    Thank you :)

    (Although I suspect you really mean -- "crazy!")

    How much procsessing power does this have? I would like to turn one of these into a mini pc for my monitor.

    What keyboard did you use?


    Box says: "K-Smart 88 Key Mini Multimedia Keyboard" which appears to be

    "1c4f:0002 SiGma Micro Keyboard TRACER Gamma Ivory" by lsusb output.

    It's a full size keys, but reduced footprint keyboard. I can't be doing with keys that aren't the right size (miniaturised layouts), it messes up my typing :)

    can you dounload google or any search engines on it

    Nice but a Pine 64 can run ubuntu for about 15 dollars.


    I think you've misunderstood something. The Pine 64 is just the bare board for $15 -- if you think for $15 you get an SBC, SD card, memory stick, batteries, display, keyboard, mouse, wifi then you really missed something. There's no comparison.

    Will there be full instructions and wood templates?


    Other than detailed instructions and wood templates already posted, no :)

    You need to read the sub-projects more closely -- lots of detail -- there are templates for the case outer, but not for the inner, as parts were built directly around the screen, keyboard. etc.

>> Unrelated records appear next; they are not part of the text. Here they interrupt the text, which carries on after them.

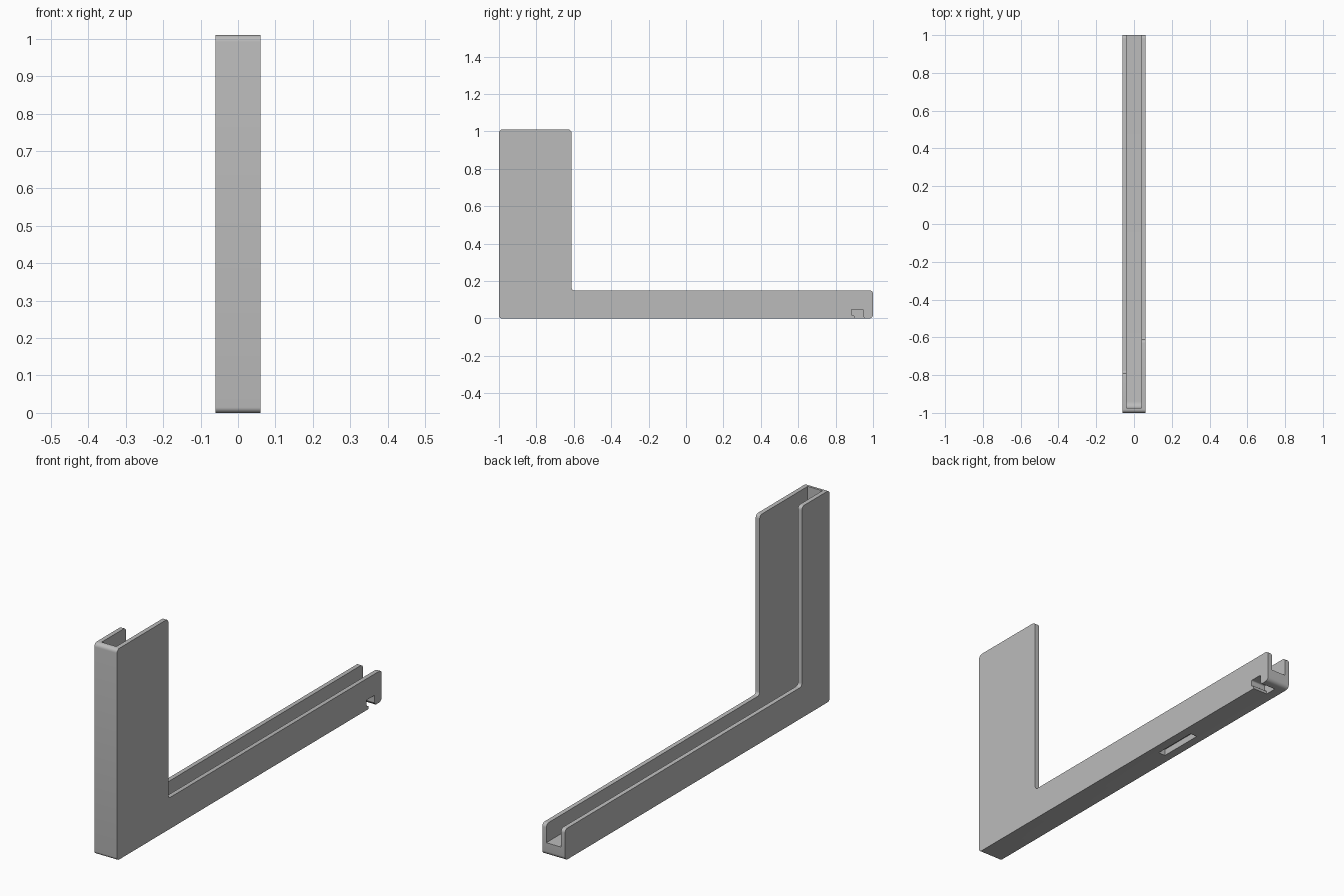
import bpy, bmesh, math
from mathutils import Vector

if "Cube" in bpy.data.objects:
    bpy.data.objects.remove(bpy.data.objects["Cube"])

grey = bpy.data.materials.new("plain_grey")
grey.diffuse_color = (0.5, 0.5, 0.5, 1)
grey.use_nodes = True
grey.node_tree.nodes["Principled BSDF"].inputs["Base Color"].default_value = grey.diffuse_color


def rounded(points, steps=6):
    """Turn (y, z, radius) corners into a filleted outline."""
    out = []
    for i, (y, z, r) in enumerate(points):
        p = Vector((y, z))
        if r == 0:
            out.append(p)
            continue
        a = (Vector(points[i - 1][:2]) - p).normalized()
        b = (Vector(points[(i + 1) % len(points)][:2]) - p).normalized()
        half = a.angle(b) / 2
        centre = p + (a + b).normalized() * (r / math.sin(half))
        s = p + a * (r / math.tan(half)) - centre
        e = p + b * (r / math.tan(half)) - centre
        sweep = s.angle(e)
        for k in range(steps + 1):
            t = k / steps
            d = (s * math.sin((1 - t) * sweep) + e * math.sin(t * sweep)) / math.sin(sweep)
            out.append(centre + d)
    return out


def extrude(name, points, x0, x1):
    """Solid made from a side outline, running from x0 to x1."""
    bm = bmesh.new()
    outline = rounded(points)
    a = [bm.verts.new((x0, p.x, p.y)) for p in outline]
    b = [bm.verts.new((x1, p.x, p.y)) for p in outline]
    bm.faces.new(a)
    bm.faces.new(b)
    for i in range(len(a)):
        j = (i + 1) % len(a)
        bm.faces.new((a[i], a[j], b[j], b[i]))
    bmesh.ops.recalc_face_normals(bm, faces=bm.faces)
    mesh = bpy.data.meshes.new(name)
    bm.to_mesh(mesh)
    bm.free()
    mesh.materials.append(grey)
    obj = bpy.data.objects.new(name, mesh)
    bpy.context.collection.objects.link(obj)
    return obj


def cut(obj, cutter):
    mod = obj.modifiers.new("cut", 'BOOLEAN')
    mod.operation, mod.solver, mod.object = 'DIFFERENCE', 'EXACT', cutter
    cutter.hide_render = True
    bpy.context.view_layer.objects.active = obj
    bpy.ops.object.modifier_apply(modifier=mod.name)


def half_outline(post_edge):
    """L-shaped side with an upright ending at y = post_edge."""
    return [(-1, 0, .015), (1, 0, .02), (1, .15, .018), (post_edge, .15, .015),
            (post_edge, 1.01, .018), (-1, 1.01, .018)]


# Two halves: the right upright wall is deeper than the left one
frame = extrude("channel_frame", half_outline(-.612), 0, .06)
left = extrude("left_half", half_outline(-.79), -.06, 0)

# Open channel between the walls, with a rounded inner corner
channel = extrude("channel_cutter", [(-.975, .06, .035), (1.1, .06, 0), (1.1, 1.2, 0),
                                     (-.975, 1.2, 0)], -.039, .039)
for half in (frame, left):
    cut(half, channel)

# Weld the halves along the middle
bm = bmesh.new()
bm.from_mesh(frame.data)
bm.from_mesh(left.data)
middle = [f for f in bm.faces if all(abs(v.co.x) < 1e-5 for v in f.verts)]
bmesh.ops.delete(bm, geom=middle, context='FACES')
bmesh.ops.remove_doubles(bm, verts=bm.verts, dist=1e-4)
bmesh.ops.recalc_face_normals(bm, faces=bm.faces)
bm.to_mesh(frame.data)
bm.free()
bpy.data.objects.remove(left)

# Hook notch in the right side and a shallow slot underneath
notch = extrude("notch_cutter", [(.90, -.03, 0), (.90, .014, .004), (.884, .02, .004),
                                 (.884, .048, .006), (.946, .048, .003), (.946, .012, 0),
                                 (.956, 0, 0), (.956, -.03, 0)], -.015, .1)
slot = extrude("slot_cutter", [(.19, -.05, 0), (.41, -.05, 0), (.41, .03, 0),
                               (.19, .03, 0)], -.02, .016)
for tool in (notch, slot):
    cut(frame, tool)
for tool in (channel, notch, slot):
    bpy.data.objects.remove(tool)

bpy.ops.object.select_all(action='DESELECT')
frame.select_set(True)
bpy.context.view_layer.objects.active = frame
bpy.ops.object.shade_smooth_by_angle(angle=math.radians(30))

    There is more to do on the case-rear, subject to the electronics getting finished up -- all for a future instructable.